Activists say they will disrupt the scheduled opening of the Datteln-4 power station in June.
Leading German environmental campaigner Luisa Neubauer, 23, last week asked the Fridays for Future movement to target the site and demand the government close it.
Coal still generates about a third of Germany’s electricity although it plans to abandon the dirtiest of fossil fuels by 2038.
Uniper says the €1.5-billion power station will be one of Germany’s last operating coal plants.
The United Nations Environment Programme’s Production Gap study says major fossil-fuel producing countries plan to extract more coal, oil and gas than can be burned if catastrophic climate change is to be avoided.
“It’ll be an own goal for Uniper to open it,” said Dirk Jansen of the environmental group Bund Friends of the Earth Germany.

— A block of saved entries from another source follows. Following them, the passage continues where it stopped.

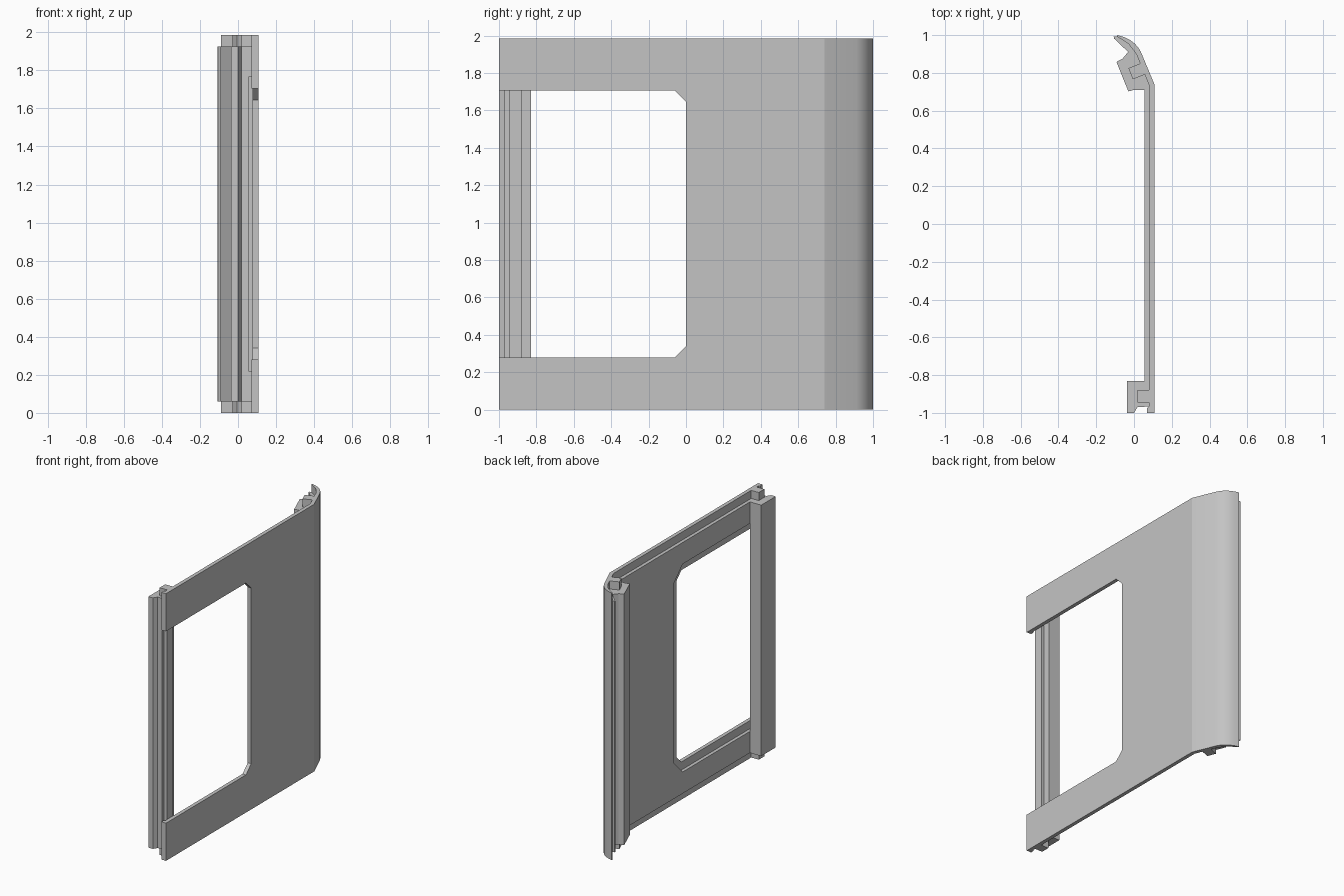
import bpy, bmesh, math

TOP = 1.985
EDGE = 0.06          # setback of the inner layer at top and bottom

cube = bpy.data.objects.get("Cube")
if cube:
    bpy.data.objects.remove(cube, do_unlink=True)

grey = bpy.data.materials.new("plain_grey")
grey.use_nodes = True
grey.diffuse_color = (0.55, 0.55, 0.55, 1)
grey.node_tree.nodes["Principled BSDF"].inputs["Base Color"].default_value = (0.55, 0.55, 0.55, 1)


def prism(name, outline, low, high, axis="z"):
    """Extrude a closed outline: xy outlines along z, or yz outlines along x."""
    place = (lambda a, b, h: (a, b, h)) if axis == "z" else (lambda a, b, h: (h, a, b))
    bm = bmesh.new()
    face = bm.faces.new([bm.verts.new(place(a, b, low)) for a, b in outline])
    new = bmesh.ops.extrude_face_region(bm, geom=[face])["geom"]
    verts = [g for g in new if isinstance(g, bmesh.types.BMVert)]
    bmesh.ops.translate(bm, verts=verts, vec=place(0, 0, high - low))
    bmesh.ops.recalc_face_normals(bm, faces=bm.faces)
    mesh = bpy.data.meshes.new(name)
    bm.to_mesh(mesh)
    bm.free()
    mesh.materials.append(grey)
    obj = bpy.data.objects.new(name, mesh)
    bpy.context.collection.objects.link(obj)
    return obj


def activate(obj):
    bpy.ops.object.select_all(action="DESELECT")
    obj.select_set(True)
    bpy.context.view_layer.objects.active = obj


def cut_window(obj, back, margin, chamfer):
    """Cut an opening that runs out through the front edge."""
    low, high = margin, TOP - margin
    cutter = prism("window_cutter", [
        (-1.2, low), (back - chamfer, low), (back, low + chamfer),
        (back, high - chamfer), (back - chamfer, high), (-1.2, high)], -0.5, 0.5, "x")
    cutter.hide_render = True
    activate(obj)
    mod = obj.modifiers.new("window", "BOOLEAN")
    mod.operation, mod.solver, mod.object = "DIFFERENCE", "EXACT", cutter
    bpy.ops.object.modifier_apply(modifier=mod.name)
    bpy.data.objects.remove(cutter, do_unlink=True)


# Shared line between the outer skin and the inner layer, front to back
seam = [(0.08, -0.965), (0.08, 0.735), (0.012, 0.9), (-0.03, 0.955), (-0.09, 0.992)]

# Outer skin with the rounded back edge
outer = [(0.108, -1), (0.108, 0.74), (0.036, 0.912), (0.022, 0.935),
         (0.002, 0.957), (-0.024, 0.976), (-0.054, 0.99), (-0.088, 1.0)]
skin = prism("outer_skin", outer + seam[::-1] + [(0.07, -0.975), (0.07, -1)], 0, TOP)
cut_window(skin, 0.0, 0.28, 0.06)

# Inner layer, set back from every edge
inner = [(-0.108, 0.994), (-0.106, 0.982), (-0.032, 0.912), (0.055, 0.72), (0.055, -0.965)]
lining = prism("inner_layer", seam + inner, EDGE, TOP - EDGE)
cut_window(lining, 0.06, 0.22, 0.1)

# Posts, with pegs that reach the full height
prism("front_post", [(-0.037, -1), (0.0, -1), (0.018, -0.97), (0.055, -0.97),
                     (0.055, -0.83), (-0.037, -0.83)], EDGE, TOP - EDGE)
prism("back_post", [(-0.093, 0.858), (-0.03, 0.702), (0.0, 0.71), (0.06, 0.71),
                    (0.06, 0.74), (-0.03, 0.912), (-0.06, 0.876)], EDGE, TOP - EDGE)
prism("front_peg", [(0.018, -0.945), (0.08, -0.945), (0.08, -0.88), (0.018, -0.88)], 0, TOP)
prism("back_peg", [(-0.03, 0.825), (-0.006, 0.766), (0.06, 0.792), (0.034, 0.85)], 0, TOP)

# Smooth only the rounded back edge
activate(skin)
bpy.ops.object.shade_smooth_by_angle(angle=math.radians(20))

“You have to see that Uniper’s existing coal-fired plants are not running at full capacity,” the environmentalist said. “Last year, average utilisation levels hovered around 25 per cent only, meaning an average of only 919 megawatts of market output — Datteln-4 would have a net capacity of 1,055 megawatts and because of specific contracts with [rail operator] Deutsche Bahn and others, utilisation is bound to be high.”
The closure of some of Uniper’s older coal-fired power stations is set to lead to a strengthening of the utility’s gas operations.
“Uniper says it wants to convert some of its facilities to gas in the process,” Jansen said. But while gas power is less polluting than coal, it is still environmentally damaging, he added.
The Datteln-4 power station near Dortmund was due to open in 2011 and is now over budget because of problems with the grid connection.
Construction of Datteln-4 began in 2007 when abandoning coal was not on the political agenda. The power station is currently undergoing tests in preparation for its planned June opening.
Uniper says the new plant will have lower carbon emissions than older plants, adding that it should run until close to the 2038 coal deadline.
“There is understanding from the government that it makes sense to turn on the most efficient plant,” said Uniper chief executive Andreas Schierenbeck in November.
Berlin in early 2019 approved €40 billion in aid to the country’s four main coal regions to alleviate the impact of the coal phaseout.
Datteln-4. Picture credit: Wikimedia